compressed air outlets and were supplying air to an O2 blender and ventilator,
were inadvertently draped close to these bulbs. We created a similar setup in our
laboratory and tested hose samples identical to those that ruptured to determine whether
the hoses burst due to heat radiating from the bulbs or from contact with the hot lamp.
Within two minutes of placing a hose 2.5 cm from a hot lamp, the hose softened, developed
a bulge on the side facing the lamp, and finally burst loudly. Placing the hose in direct
contact with the lamp caused it to melt and rupture. Since there was no evidence of
melting on the hoses in the reported incident, we believe that radiant heat caused the
hoses to rupture.
To assess the potential for a fire resulting from such a rupture, we
substituted oxygen pressurized at 55 psi for the compressed air. As before, the hose
softened and burst when exposed to radiant heat, but did not spontaneously ignite. While
this may suggest that the chance of fire is minimal, combustible objects near the point of
rupture (and, thus, close to the lamp) or hoses of more combustible composition from other
manufacturers could be ignited in an oxygen-enriched atmosphere.
While the reported incident involved a specific model of infant warming
light, most perinatal and general-use heat lamps are of the gooseneck style and pose
similar risks. Very often, bulbs and other hot surfaces (e.g., metal reflectors) are not
adequately shielded, resulting in increased risk of damage to the bulb as well as burns to
personnel (especially during close procedures) and equipment damage.
- Keep hoses, as well as electric cords and patient

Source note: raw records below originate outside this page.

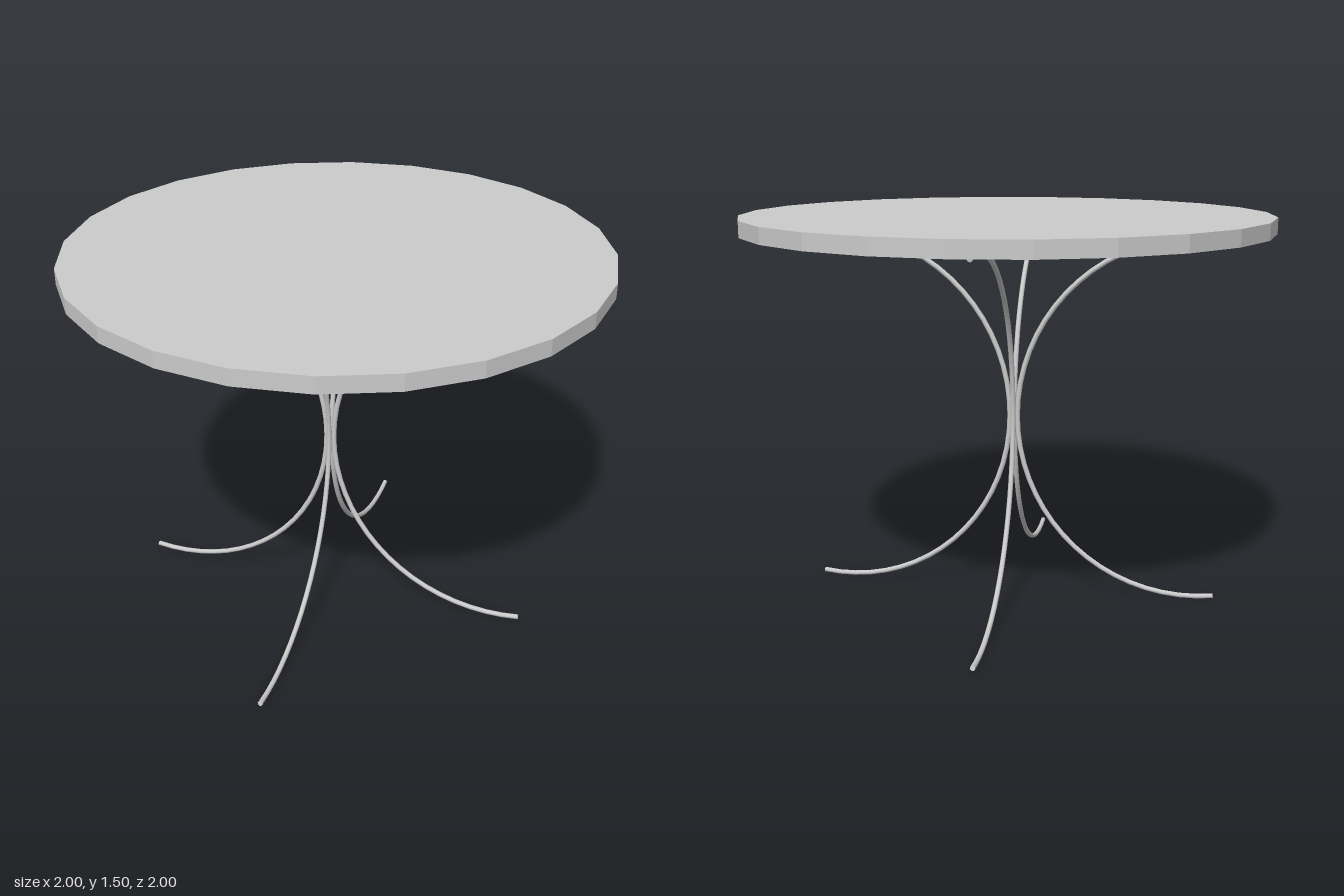
import * as THREE from 'three';

const material = new THREE.MeshStandardMaterial({ color: 0xcccccc });
const flatMaterial = new THREE.MeshStandardMaterial({ color: 0xcccccc, flatShading: true });

// C-shaped leg centreline: an arc bulging towards the axis, open side outwards
class LegCurve extends THREE.Curve {
  getPoint(t, target = new THREE.Vector3()) {
    const over = 0.144;
    const a = Math.PI / 2 - over + t * (Math.PI + 2 * over);
    return target.set(0.7 + 0.685 * Math.cos(a), 0.717 + 0.707 * Math.sin(a), 0);
  }
}

function createLeg() {
  const leg = new THREE.Group();
  const curve = new LegCurve();
  const radius = 0.01;
  const rod = new THREE.Mesh(new THREE.TubeGeometry(curve, 36, radius, 8), material);
  rod.name = 'legRod';
  leg.add(rod);
  // Flat caps close both rod ends
  for (const t of [0, 1]) {
    const cap = new THREE.Mesh(new THREE.CircleGeometry(radius, 8), material);
    cap.name = 'legEndCap';
    const point = curve.getPoint(t);
    const outward = curve.getTangent(t).multiplyScalar(t === 0 ? -1 : 1);
    cap.position.copy(point);
    cap.quaternion.setFromUnitVectors(new THREE.Vector3(0, 0, 1), outward);
    leg.add(cap);
  }
  return leg;
}

export function createModel() {
  const table = new THREE.Group();
  table.name = 'roundTable';

  // Round top with 24 sides
  const top = new THREE.Mesh(new THREE.CylinderGeometry(1, 1, 0.06, 24), flatMaterial);
  top.name = 'tableTop';
  top.position.y = 1.47;
  table.add(top);

  // Four legs back to back, set slightly off the centre of the top
  const base = new THREE.Group();
  base.name = 'base';
  base.position.set(-0.025, 0, 0.01);
  for (let i = 0; i < 4; i++) {
    const leg = createLeg();
    leg.name = 'leg' + (i + 1);
    leg.rotation.y = (i * Math.PI) / 2;
    base.add(leg);
  }
  table.add(base);
  return table;
}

leads, and other flammable objects (e.g., drapes, towels) away from any heat
source. This is especially important for hoses carrying
combustion-supporting gases (e.g., oxygen, nitrous oxide).
- Avoid using radiant heat lamps that lack protective
shields. Such lamps are easily damaged and can burn personnel or damage
other equipment. Lack of protective shielding also increases the risk of
igniting nearby flammable objects.
- Hospitals that own radiant heat lamps without protective shielding
should contact the manufacturer to see if modifications are available.
- Warmers, Radiant, Infant [13-249]
- Warmers, Radiant, Infant, Mobile [17-433]
- Warmers, Radiant, Infant, Stationary [17-956]
- Warmers, Radiant, Infant, Transport [13-251]
Cause of Device-Related Incident
Device factor: Device interaction
User error: Incorrect clinical use
Mechanism of Injury or Death
Failure to deliver therapy; Fire; Suffocation